Degree and Class Year
What three words would you use to describe L&C?
What made you want to come to Lewis & Clark?
Way back in high school, I visited Lewis & Clark and found myself enamored with the gorgeous campus and impressed with the friendliness of the people there. Upon high school graduation, I tried going to another school, but I ended up struggling greatly there, and had to withdraw for my own mental health. Once I felt ready for a four-year school again, I realized that the supportive, friendly environment I felt at L&C was exactly the kind of atmosphere I needed to be able to succeed at college—and I was right!
What have you been doing since graduation?
So far, I’m hunting for a job! I wasn’t sure what exactly I wanted to do with my career by the time graduation rolled around, so in between general job hunting I took some time to enjoy a well-earned break after all the hard work of my last few college terms. It’s taken me a while to focus in on a course of action, but I now know that I’d like to find an entry-level position in the video game development industry and build a livelihood from there. I’ve got a couple of promising applications in the pipeline as we speak, so wish me luck!
How did Lewis & Clark prepare you for your job?
While I haven’t found a job in the field quite yet, the computer science program at Lewis & Clark really helped me to learn how to be a team player, and I think that experience will be invaluable in whatever my first job ends up being. Beyond just learning about how to write code, I also learned how to talk about it to others, how to accept guidance and criticism from peers, and how to recognize when I should step back and let a more experienced colleague take the wheel.
What would you say is the most important thing you learned at Lewis & Clark?
I think the most important thing I learned—and something I’d struggled with at my previous college and in high school—is that it’s always a smart idea to ask for help if you need it. At all times at L&C, I was aware and appreciative of the fact that I had a large support network in place, whether said support came from my fellow computer science students always willing to work in tandem, my personable and helpful professors whose office hours were a godsend, or the Career Center, which got me through a moment of panic about my future late into senior year. Lewis & Clark fosters an environment that really encourages making use of all resources and helping hands offered to you, and it helped me truly internalize that there’s nothing wrong, and everything right, with asking for assistance if you know something’s going to be too much on your own.

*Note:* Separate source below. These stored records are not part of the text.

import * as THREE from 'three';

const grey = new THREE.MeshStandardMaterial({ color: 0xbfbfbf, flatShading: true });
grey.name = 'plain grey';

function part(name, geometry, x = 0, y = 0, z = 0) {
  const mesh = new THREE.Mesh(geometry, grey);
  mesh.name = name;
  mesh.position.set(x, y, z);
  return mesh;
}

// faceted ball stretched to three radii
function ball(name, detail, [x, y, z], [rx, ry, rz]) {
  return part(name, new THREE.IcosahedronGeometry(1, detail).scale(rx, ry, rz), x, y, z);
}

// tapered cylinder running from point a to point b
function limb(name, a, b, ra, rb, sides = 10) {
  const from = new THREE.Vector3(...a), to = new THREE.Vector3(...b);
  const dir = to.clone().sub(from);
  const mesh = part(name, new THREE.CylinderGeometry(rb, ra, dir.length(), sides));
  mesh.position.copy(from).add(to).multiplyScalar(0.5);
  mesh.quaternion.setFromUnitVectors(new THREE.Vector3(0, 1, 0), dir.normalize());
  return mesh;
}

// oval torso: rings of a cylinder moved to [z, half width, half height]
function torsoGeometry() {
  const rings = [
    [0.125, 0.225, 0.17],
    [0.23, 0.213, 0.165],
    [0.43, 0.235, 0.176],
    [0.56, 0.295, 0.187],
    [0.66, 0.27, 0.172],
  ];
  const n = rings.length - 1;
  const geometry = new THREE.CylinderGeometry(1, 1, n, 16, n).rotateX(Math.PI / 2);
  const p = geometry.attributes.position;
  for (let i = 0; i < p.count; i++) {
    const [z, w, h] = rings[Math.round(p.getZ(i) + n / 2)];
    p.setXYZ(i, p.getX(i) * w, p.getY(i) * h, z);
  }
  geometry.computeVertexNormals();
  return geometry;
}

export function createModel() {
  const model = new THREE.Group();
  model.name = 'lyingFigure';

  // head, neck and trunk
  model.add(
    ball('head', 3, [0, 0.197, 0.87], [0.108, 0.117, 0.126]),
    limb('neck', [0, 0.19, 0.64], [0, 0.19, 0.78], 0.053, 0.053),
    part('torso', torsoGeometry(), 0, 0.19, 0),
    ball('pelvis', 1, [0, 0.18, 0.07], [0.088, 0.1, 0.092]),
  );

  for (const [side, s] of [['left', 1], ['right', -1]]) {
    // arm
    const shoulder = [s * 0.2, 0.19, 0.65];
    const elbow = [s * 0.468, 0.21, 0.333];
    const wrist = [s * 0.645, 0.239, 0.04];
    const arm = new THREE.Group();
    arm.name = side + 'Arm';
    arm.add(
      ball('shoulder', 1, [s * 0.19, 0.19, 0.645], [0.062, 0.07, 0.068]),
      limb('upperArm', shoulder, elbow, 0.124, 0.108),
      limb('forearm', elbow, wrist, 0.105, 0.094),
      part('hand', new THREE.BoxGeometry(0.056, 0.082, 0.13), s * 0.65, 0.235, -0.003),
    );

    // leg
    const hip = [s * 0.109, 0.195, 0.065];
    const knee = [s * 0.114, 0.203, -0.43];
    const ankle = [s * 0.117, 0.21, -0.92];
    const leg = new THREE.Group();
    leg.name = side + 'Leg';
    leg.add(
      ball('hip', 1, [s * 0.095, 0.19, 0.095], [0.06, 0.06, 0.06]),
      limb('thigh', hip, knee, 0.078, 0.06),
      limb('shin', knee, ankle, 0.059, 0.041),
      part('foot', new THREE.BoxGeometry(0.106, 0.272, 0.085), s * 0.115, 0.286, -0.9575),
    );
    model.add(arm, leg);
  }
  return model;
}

Why did you major in computer science?
Thoughts of dabbling in computer science and programming had crossed my mind here and there before arriving at Lewis & Clark, but I actually didn’t feel ready to declare a major when I first arrived, so I put down English as a tentative path and waited to see where my first L&C term would take me. While the English course I took that term was excellent, I also tried an introductory computer science course, and as cliche as it sounds, everything just kind of clicked. I appreciated the hands-on approach to learning, I felt comfortable around my fellow classmates, and I had an eagerness to learn more. I swapped my major to computer science and never looked back!

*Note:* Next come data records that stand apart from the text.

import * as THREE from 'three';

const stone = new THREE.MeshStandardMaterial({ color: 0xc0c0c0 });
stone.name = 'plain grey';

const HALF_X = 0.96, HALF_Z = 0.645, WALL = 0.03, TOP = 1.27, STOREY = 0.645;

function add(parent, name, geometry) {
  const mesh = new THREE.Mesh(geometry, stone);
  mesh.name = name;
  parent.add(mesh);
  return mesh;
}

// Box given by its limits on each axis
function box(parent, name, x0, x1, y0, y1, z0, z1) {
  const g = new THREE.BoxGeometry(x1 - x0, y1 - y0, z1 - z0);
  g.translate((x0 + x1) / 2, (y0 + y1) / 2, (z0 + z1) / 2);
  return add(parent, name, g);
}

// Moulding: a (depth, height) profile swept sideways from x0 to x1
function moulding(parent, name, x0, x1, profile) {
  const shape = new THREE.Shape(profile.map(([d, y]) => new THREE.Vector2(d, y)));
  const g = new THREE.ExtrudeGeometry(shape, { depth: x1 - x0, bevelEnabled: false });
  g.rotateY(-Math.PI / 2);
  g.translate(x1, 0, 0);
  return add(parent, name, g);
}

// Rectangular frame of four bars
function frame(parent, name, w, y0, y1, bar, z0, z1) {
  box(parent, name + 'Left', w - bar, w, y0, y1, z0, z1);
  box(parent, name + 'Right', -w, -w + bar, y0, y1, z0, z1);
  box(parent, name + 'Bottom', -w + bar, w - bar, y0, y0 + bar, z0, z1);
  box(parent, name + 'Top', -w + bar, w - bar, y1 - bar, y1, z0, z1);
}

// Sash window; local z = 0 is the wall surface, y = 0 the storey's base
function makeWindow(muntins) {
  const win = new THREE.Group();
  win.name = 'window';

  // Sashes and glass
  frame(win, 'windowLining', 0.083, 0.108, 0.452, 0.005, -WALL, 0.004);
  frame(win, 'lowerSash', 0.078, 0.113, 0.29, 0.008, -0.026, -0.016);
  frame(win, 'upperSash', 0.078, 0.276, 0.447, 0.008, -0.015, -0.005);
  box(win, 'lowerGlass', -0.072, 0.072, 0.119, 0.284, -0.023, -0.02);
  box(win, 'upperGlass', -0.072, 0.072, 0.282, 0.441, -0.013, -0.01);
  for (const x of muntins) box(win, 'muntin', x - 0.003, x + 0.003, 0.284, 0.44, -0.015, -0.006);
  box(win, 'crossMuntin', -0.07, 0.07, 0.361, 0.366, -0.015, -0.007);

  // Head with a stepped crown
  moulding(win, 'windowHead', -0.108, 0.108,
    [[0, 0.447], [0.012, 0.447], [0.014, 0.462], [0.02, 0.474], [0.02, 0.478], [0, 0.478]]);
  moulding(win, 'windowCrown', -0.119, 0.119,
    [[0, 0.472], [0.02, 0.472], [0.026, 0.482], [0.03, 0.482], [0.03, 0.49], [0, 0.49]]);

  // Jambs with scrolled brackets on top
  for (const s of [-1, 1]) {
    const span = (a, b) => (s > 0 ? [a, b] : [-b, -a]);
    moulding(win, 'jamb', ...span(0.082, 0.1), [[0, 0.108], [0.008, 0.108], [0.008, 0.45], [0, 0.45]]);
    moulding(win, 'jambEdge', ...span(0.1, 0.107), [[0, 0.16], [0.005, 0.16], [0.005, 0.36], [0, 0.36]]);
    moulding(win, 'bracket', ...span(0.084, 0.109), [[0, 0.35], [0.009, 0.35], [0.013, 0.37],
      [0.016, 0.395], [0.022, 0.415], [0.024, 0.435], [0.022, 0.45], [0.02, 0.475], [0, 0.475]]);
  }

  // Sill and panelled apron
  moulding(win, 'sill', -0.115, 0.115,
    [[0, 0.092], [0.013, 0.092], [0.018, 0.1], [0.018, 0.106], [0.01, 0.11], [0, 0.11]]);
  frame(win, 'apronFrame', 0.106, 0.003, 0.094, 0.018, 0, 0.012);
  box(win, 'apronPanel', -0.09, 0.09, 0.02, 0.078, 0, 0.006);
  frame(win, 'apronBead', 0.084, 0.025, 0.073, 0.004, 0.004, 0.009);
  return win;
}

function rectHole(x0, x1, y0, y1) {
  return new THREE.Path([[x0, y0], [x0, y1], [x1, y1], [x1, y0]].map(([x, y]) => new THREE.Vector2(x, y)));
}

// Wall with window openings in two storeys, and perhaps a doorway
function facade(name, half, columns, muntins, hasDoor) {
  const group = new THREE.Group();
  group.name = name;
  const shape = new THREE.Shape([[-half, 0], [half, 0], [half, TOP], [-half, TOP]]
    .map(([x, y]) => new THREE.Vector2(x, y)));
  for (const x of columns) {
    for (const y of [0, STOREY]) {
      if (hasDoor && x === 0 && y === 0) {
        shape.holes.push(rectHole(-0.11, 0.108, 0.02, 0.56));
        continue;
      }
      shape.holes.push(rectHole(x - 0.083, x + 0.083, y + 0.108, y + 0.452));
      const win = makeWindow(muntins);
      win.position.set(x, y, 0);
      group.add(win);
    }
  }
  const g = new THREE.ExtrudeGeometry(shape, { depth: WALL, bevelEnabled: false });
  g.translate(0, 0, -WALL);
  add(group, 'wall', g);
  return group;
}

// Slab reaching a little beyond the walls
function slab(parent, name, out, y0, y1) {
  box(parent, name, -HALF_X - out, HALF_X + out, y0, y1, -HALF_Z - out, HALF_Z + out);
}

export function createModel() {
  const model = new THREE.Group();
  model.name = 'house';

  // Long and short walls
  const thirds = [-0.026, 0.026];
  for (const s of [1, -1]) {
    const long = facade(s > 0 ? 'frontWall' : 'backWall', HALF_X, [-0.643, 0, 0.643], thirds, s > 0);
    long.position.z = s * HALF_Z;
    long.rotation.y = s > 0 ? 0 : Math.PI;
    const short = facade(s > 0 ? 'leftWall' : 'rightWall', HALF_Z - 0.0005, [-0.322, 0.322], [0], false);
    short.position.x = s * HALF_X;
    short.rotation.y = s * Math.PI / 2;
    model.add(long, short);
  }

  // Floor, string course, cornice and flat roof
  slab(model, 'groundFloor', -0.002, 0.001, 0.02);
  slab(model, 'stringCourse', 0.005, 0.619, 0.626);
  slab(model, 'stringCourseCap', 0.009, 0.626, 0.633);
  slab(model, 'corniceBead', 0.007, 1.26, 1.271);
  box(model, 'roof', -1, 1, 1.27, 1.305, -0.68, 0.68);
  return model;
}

How do you stay connected to Lewis & Clark as an alum?
Email communication from the alumni network is always nice to receive—I enjoy reading over it and finding out what fellow alumni are up to on and off campus, and it reminds me that even if I’m still searching for my exact career path, I’m a part of something bigger than myself and there’s plenty of support and connections out there for me as an alum.
How do you describe the liberal arts?
To me, the liberal arts are about understanding that empathy and expertise both have important roles in our personal lives and career paths. Deep knowledge about one subject is a very good thing, but it’s made even better when you have a much broader knowledge base from which you can draw connections, find common ground, understand how other people may feel differently, and seek answers to the more complex questions. I also strongly believe the liberal arts are, at their core, about recognizing and celebrating diversity.
What was your favorite class? How did it expand your knowledge?
I always had a smile on my face going into my Japanese courses! I love that, over the many courses I took in the Japanese program, both Kurogi-sensei and Satomi-sensei included plenty of relevant cultural information along with the vocabulary and grammar we were learning. A little bit of folklore here, a little bit of modern Japanese food culture there—we were always learning on multiple fronts, and each class felt like a long, pleasant conversation. No matter how hectic my days were, I was always happy to attend Japanese class.
Where did you find your community on campus?
I found community within the computer science program as well as with my fellow Queer Student Union organizers—both important social spaces to me that helped me get through a lot of my tougher days at Lewis & Clark. Even as a pretty shy person, I found it easy to bond with many of the people I met in my computer science courses! My software development and algorithms courses especially put me into small groups with classmates who would rapidly become friends I felt lucky to see each day (seriously, if any of you are reading this, don’t be afraid to get in touch!!). And I really can’t overstate how important the Queer Student Union was to making me feel comfortable and welcome on campus. Getting together with fellow queer L&C students each week and planning activities together meant so much to me, and did wonders for my sense of community.